The book is much stronger on contemporary writers and most of the selections are books published in the last 30 years so if you want lots of recommendations for 'classic' golden age novels then you would be better served looking elsewhere. Despite the focus on the contemporary, the book has several flaws - it is fairly weak on foreign fiction despite there being one chapter devoted to this and contains nothing on important writers such as Jean-Patrick Manchette, Peter Hoeg, Jo Nesbo, Ake Edwardson, Janwillem van de Wetering, Manuel Vazquez Montalban, Luiz Alfredo Garcia-Roza, Massimo Carlotto, Jose Carlos Somoza etc. There are also a number of important contemporary writers who are also absent (the outstanding John Franklin Bardin, Don Winslow, Jonathan Lethem, Christopher Fowler, Andrew Vachss, Jeff Lindsay, Reginald Hill, Ken Bruen, Shane Stevens etc). While there will always be constraints on who to include because of space considerations, I find it strange that writers of this calibre were omitted and yet space was found for hacks such as Andy McNab, Chris Ryan and Michael Crichton. There are also a number of errors (The Godfather was published in 1969 not 1978, it's Iain not Ian Sinclair, Rankin's 2006 book was The Naming of the Dead etc.) but these are minor quibbles.
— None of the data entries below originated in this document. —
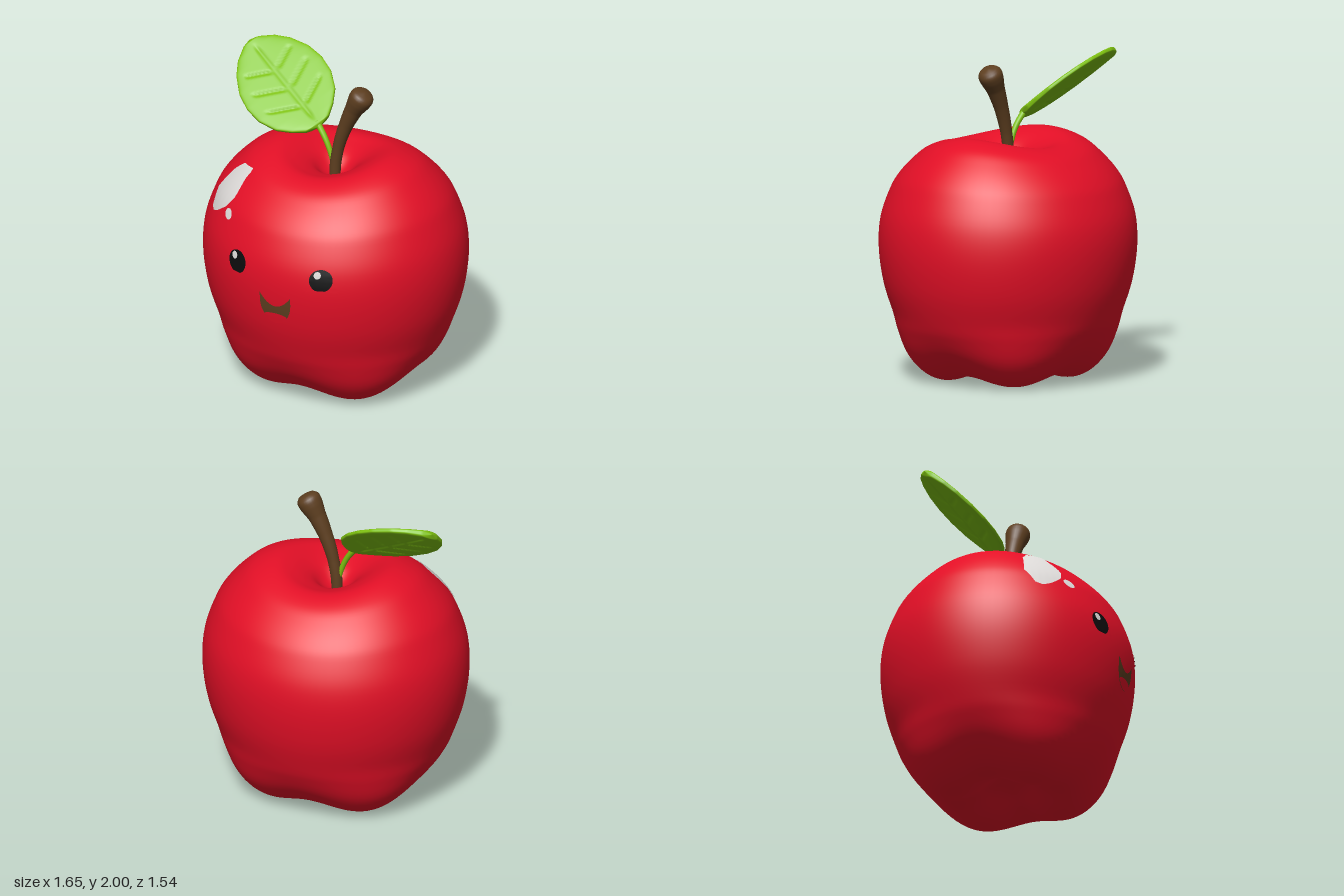
import * as THREE from 'three';
import { mergeVertices } from 'three/addons/utils/BufferGeometryUtils.js';

const V3 = (x, y, z) => new THREE.Vector3(x, y, z);
const smooth = THREE.MathUtils.smoothstep;

function material(name, color) {
  const m = new THREE.MeshStandardMaterial({ color });
  m.name = name;
  return m;
}

// Piecewise-linear lookup through [x, y] points
function lookup(points, x) {
  if (x <= points[0][0]) return points[0][1];
  for (let i = 1; i < points.length; i++) {
    const [x0, y0] = points[i - 1], [x1, y1] = points[i];
    if (x <= x1) return y0 + (y1 - y0) * (x - x0) / (x1 - x0);
  }
  return points[points.length - 1][1];
}

// Moves every vertex by a rule, then welds seams so the shading is smooth
function reshape(geometry, rule) {
  const p = geometry.attributes.position, v = V3();
  for (let i = 0; i < p.count; i++) {
    v.fromBufferAttribute(p, i);
    rule(v, i);
    p.setXYZ(i, v.x, v.y, v.z);
  }
  geometry.deleteAttribute('uv');
  geometry.deleteAttribute('normal');
  const welded = mergeVertices(geometry, 1e-5);
  welded.computeVertexNormals();
  return welded;
}

// Apple: a lathe flattened in depth, with lower front/back rims and four feet
function appleGeometry() {
  const profile = [
    [0, 0.14], [0.12, 0.12], [0.22, 0.075], [0.33, 0.05], [0.42, 0.06], [0.51, 0.11],
    [0.605, 0.2], [0.675, 0.3], [0.725, 0.4], [0.793, 0.6], [0.825, 0.82], [0.812, 1.02],
    [0.752, 1.2], [0.695, 1.3], [0.605, 1.4], [0.51, 1.475], [0.38, 1.517], [0.27, 1.495],
    [0.16, 1.43], [0.08, 1.35], [0, 1.3],
  ].map(([x, y]) => new THREE.Vector2(x, y));
  const points = new THREE.SplineCurve(profile).getPoints(100);
  points.forEach((p) => { p.x = Math.max(0, p.x); });
  points[0].x = points[100].x = 0;
  return reshape(new THREE.LatheGeometry(points, 96), (v) => {
    const r = Math.hypot(v.x, v.z), a = Math.atan2(v.z, v.x);
    const foot = (0.5 - 0.5 * Math.cos(4 * a)) * (1 - smooth(v.y, 0.06, 0.45)) * smooth(r, 0.05, 0.3);
    const widen = 1 + 0.09 * foot;
    if (v.y > 0.85) v.y -= 0.095 * (v.y - 0.85) * Math.sin(a) ** 2 * smooth(r, 0, 0.3);
    v.set(v.x * widen, v.y - 0.05 * foot, v.z * widen * 0.935);
  });
}

// Tube whose radius follows a function of its length
function taperedTube(path, radiusAt, segments = 40, sides = 20) {
  const curve = new THREE.CatmullRomCurve3(path);
  const geometry = new THREE.TubeGeometry(curve, segments, 1, sides);
  return reshape(geometry, (v, i) => {
    const t = Math.floor(i / (sides + 1)) / segments;
    const c = curve.getPointAt(t);
    v.sub(c).multiplyScalar(radiusAt(t)).add(c);
  });
}

// Leaf: a sphere pressed into a rounded slab with grooved veins
function leafGeometry() {
  const base = V3(-0.12, 1.62, -0.01), tip = V3(-0.75, 1.96, -0.26);
  const length = base.distanceTo(tip);
  const along = tip.clone().sub(base).normalize();
  const up = V3(0.163, 0.763, 0.626);
  up.addScaledVector(along, -up.dot(along)).normalize();
  const side = along.clone().cross(up);
  const frame = new THREE.Matrix4().makeBasis(side, along, up).setPosition(base);
  const halfWidth = [
    [0, 0], [0.03, 0.085], [0.1, 0.155], [0.2, 0.225], [0.35, 0.273], [0.5, 0.283],
    [0.65, 0.262], [0.8, 0.205], [0.9, 0.14], [0.97, 0.06], [1, 0],
  ];
  const groove = (d, size) => Math.exp(-((d / size) ** 2));
  return reshape(new THREE.SphereGeometry(1, 128, 96), (v) => {
    const t = (v.y + 1) / 2, w = lookup(halfWidth, t);
    const ring = Math.hypot(v.x, v.z) || 1;
    const c = v.x / ring, s = v.z / ring;
    const x = w * c, ax = Math.abs(x);
    let h = 0.024 * Math.min(1, w / 0.06) * Math.sqrt(Math.abs(s));
    let dent = 0.8 * groove(x, 0.012) * smooth(t, 0.05, 0.15) * (1 - smooth(t, 0.85, 0.95));
    for (const start of [0.22, 0.42, 0.62]) {
      const reach = smooth(ax, 0.015, 0.04) * (1 - smooth(ax, w * 0.65, w * 0.8));
      dent = Math.max(dent, groove(t - start - ax * 0.7, 0.016) * reach);
    }
    h *= 1 - 0.45 * dent;
    v.set(x, t * length, Math.sign(s) * h).applyMatrix4(frame);
  });
}

export function createModel() {
  const red = material('apple red', 0xe30f26);
  const green = material('leaf green', 0x7fc210);
  const brown = material('stem brown', 0x5e3f20);
  const black = material('eye black', 0x0c0c0d);
  const white = material('shine white', 0xdedbd9);
  const group = new THREE.Group();
  group.name = 'apple';

  const add = (name, geometry, mat) => {
    const mesh = new THREE.Mesh(geometry, mat);
    mesh.name = name;
    group.add(mesh);
    return mesh;
  };

  const body = add('body', appleGeometry(), red);
  body.updateMatrixWorld();

  // Stem with a flared, rounded end
  const stemRadius = [
    [0, 0.034], [0.35, 0.036], [0.6, 0.045], [0.78, 0.057], [0.88, 0.073], [0.93, 0.076],
    [0.96, 0.07], [0.985, 0.05], [1, 0],
  ];
  add('stem', taperedTube(
    [V3(-0.01, 1.27, 0), V3(0, 1.43, 0), V3(0.04, 1.6, 0), V3(0.11, 1.77, 0), V3(0.205, 1.937, 0)],
    (t) => lookup(stemRadius, t), 64, 28), brown);

  // Leaf and its stalk
  add('leaf', leafGeometry(), green);
  add('leafStalk', taperedTube(
    [V3(0, 1.32, 0), V3(-0.035, 1.46, 0), V3(-0.075, 1.55, -0.005), V3(-0.15, 1.65, -0.025)],
    (t) => 0.014 + 0.006 * t, 24, 12), green);

  // Face details: thin patches between two curves, laid on the apple's skin
  const ray = new THREE.Raycaster();
  const patch = (name, mat, x0, x1, bottom, top, lift) => {
    const geometry = reshape(new THREE.PlaneGeometry(1, 1, 28, 10), (v) => {
      // Cosine spacing keeps rounded ends smooth
      const x = x0 + (x1 - x0) * (0.5 - 0.5 * Math.cos((v.x + 0.5) * Math.PI));
      const y = THREE.MathUtils.lerp(bottom(x), top(x), v.y + 0.5);
      ray.set(V3(x, y, 3), V3(0, 0, -1));
      const hit = ray.intersectObject(body)[0];
      if (hit) v.copy(hit.point).addScaledVector(hit.face.normal, lift);
      else v.set(x, y, 0.3);
    });
    return add(name, geometry, mat);
  };
  const arc = (cx, cy, rx, ry) => (x) => cy + ry * Math.sqrt(Math.max(0, 1 - ((x - cx) / rx) ** 2));
  const oval = (name, mat, cx, cy, rx, ry, lift) =>
    patch(name, mat, cx - rx, cx + rx, arc(cx, cy, rx, -ry), arc(cx, cy, rx, ry), lift);

  // Eyes: red lid crescent, black eye cut by the cheek, small glint
  for (const [label, sign] of [['left', 1], ['right', -1]]) {
    const cx = 0.29 * sign, cy = 0.978;
    const cheek = arc(cx, 0.875, 0.104, 0.035);
    const lower = arc(cx, cy, 0.069, -0.075);
    patch(label + 'EyeLid', red, cx - 0.104, cx + 0.104, cheek, arc(cx, 0.88, 0.104, 0.17), 0.002);
    patch(label + 'Eye', black, cx - 0.069, cx + 0.069,
      (x) => Math.max(lower(x), cheek(x)), arc(cx, cy, 0.069, 0.066), 0.005);
    oval(label + 'EyeGlint', white, cx - 0.022, 1.008, 0.021, 0.023, 0.008);
  }

  // Open smiling mouth with tongue
  const mouthBottom = arc(0, 0.79, 0.106, -0.148);
  patch('mouth', brown, -0.106, 0.106, mouthBottom,
    (x) => 0.76 + 0.075 * (x / 0.106) ** 2, 0.004);
  patch('tongue', red, -0.078, 0.078, mouthBottom, arc(0, 0.69, 0.078, 0.022), 0.007);

  // Shine on the shoulder
  const shineTop = [[-0.625, 1.25], [-0.58, 1.315], [-0.53, 1.375], [-0.47, 1.42], [-0.38, 1.43]];
  const shineBottom = [
    [-0.625, 1.155], [-0.6, 1.14], [-0.55, 1.165], [-0.47, 1.225], [-0.42, 1.29], [-0.4, 1.38], [-0.38, 1.415],
  ];
  patch('shine', white, -0.625, -0.38, (x) => lookup(shineBottom, x), (x) => lookup(shineTop, x), 0.005);
  oval('shineDot', white, -0.435, 1.197, 0.031, 0.029, 0.005);

  return group;
}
In summary a good first attempt and I hope that it is successful enough for a 2nd edition to include some of the great writers above. Oh, and where is Face on the Cutting Room Floor...?